The price of the TimeBoost seems to be dependent on the wireless charging pad since other alarm clocks with Bluetooth radios are half of the price or less. The wireless charging experience is subpar since the iPhone can easily be knocked off the side when silencing an alarm, and a simple misalignment will mean the device doesn’t charge at all.
A lip on the edge of the device or a better rubber pad to grip the iPhone could have solved the wireless charging issues. Instead, iHome used a smooth plastic surface and a small ring to indicate where to lay the device.
We cannot recommend users purchase the iHome TimeBoost due to other, cheaper options on the market. Most users would be better off using their iPhone as an alarm clock on its own and charging via the included charging cable rather than using the iHome TimeBoost.

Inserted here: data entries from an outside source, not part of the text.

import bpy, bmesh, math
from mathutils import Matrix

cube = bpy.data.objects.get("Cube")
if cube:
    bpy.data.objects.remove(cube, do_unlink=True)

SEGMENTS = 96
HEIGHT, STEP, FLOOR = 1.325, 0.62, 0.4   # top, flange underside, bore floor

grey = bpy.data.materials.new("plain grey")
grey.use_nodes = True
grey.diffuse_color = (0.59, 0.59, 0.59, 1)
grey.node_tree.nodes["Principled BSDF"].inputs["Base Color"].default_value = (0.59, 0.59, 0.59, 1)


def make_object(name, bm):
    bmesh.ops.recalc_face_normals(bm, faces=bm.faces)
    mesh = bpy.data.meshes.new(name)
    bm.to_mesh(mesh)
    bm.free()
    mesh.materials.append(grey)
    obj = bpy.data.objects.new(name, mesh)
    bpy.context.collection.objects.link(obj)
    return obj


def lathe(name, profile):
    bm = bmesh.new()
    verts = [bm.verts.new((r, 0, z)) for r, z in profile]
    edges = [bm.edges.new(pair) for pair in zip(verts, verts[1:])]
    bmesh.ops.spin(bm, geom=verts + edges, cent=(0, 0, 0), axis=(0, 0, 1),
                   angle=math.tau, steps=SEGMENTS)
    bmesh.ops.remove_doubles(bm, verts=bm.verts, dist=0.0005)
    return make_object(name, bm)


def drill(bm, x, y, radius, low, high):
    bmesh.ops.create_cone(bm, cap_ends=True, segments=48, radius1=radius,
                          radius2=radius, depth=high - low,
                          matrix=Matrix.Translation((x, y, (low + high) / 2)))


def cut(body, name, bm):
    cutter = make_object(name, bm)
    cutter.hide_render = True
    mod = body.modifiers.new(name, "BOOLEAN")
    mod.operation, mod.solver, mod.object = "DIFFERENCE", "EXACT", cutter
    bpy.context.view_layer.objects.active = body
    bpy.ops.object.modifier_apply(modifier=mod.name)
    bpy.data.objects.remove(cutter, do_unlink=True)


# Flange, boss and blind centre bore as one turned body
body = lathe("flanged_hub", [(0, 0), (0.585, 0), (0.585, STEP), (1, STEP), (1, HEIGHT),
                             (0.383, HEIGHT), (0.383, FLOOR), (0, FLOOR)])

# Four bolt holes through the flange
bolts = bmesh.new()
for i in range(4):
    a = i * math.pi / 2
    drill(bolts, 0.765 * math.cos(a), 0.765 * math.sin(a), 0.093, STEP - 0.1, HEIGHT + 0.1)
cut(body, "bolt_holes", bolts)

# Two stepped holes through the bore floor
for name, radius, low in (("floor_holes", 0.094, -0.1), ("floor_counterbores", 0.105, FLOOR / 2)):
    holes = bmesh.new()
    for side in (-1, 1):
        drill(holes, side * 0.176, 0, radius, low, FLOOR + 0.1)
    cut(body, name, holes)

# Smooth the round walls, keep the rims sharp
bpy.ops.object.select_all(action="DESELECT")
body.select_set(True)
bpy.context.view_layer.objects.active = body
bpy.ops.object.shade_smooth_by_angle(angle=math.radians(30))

Customers interested in the iHome TimeBoost can purchase the alarm clock from Amazon for $69.99.
AppleInsider has affiliate partnerships and may earn commission on products purchased through affiliate links. These partnerships do not influence our editorial content.
Yeah, definitely seems like it misses the mark. Even just having MagSafe would help. But I have been using my phone for an alarm for at least a decade. No reason to change.
All of Apple’s upcoming software updates are now available for anybody to test as part of the company’s public beta program. Here’s how to take iOS 15, iPadOS 15, and Apple’s other updates for a spin yourself.
The iPhone was the fourth most popular smartphone choice in China during a shopping festival and sales increased by 16%.
Apple says all (PRODUCT)RED purchases made from July 1 to December 30 will contribute to the Global Fund’s COVID-19 Response.
With the launch of the Beats Studio Buds, Apple now has a total of four wireless earbuds it sells to consumers. Here’s how the newcomers face against AirPods, AirPods Pro, and Beats Powerbeats Pro.
Sony launched the WF-1000XM4 wireless earbuds in June, its noise-cancelling rival to the Apple AirPods Pro. Here’s how Sony’s latest stacks up against Apple’s heavy hitter.
Apple has evolved its remote control over time, with each iteration introducing physical improvements and better features. After launching the second-generation Siri Remote, has Apple created its best controller?
In April, Amazon upgraded its Echo Buds to make it a better value-oriented rival to Apple’s AirPods. Here’s how Amazon’s offerings stack up to Apple’s AirPods and AirPods Pro.
Apple’s launch of AirTag puts it into a growing market of tracking accessories, but how does it compare against the Tile Pro and the Find My-enabled Chipolo One Spot? We compare the trackers.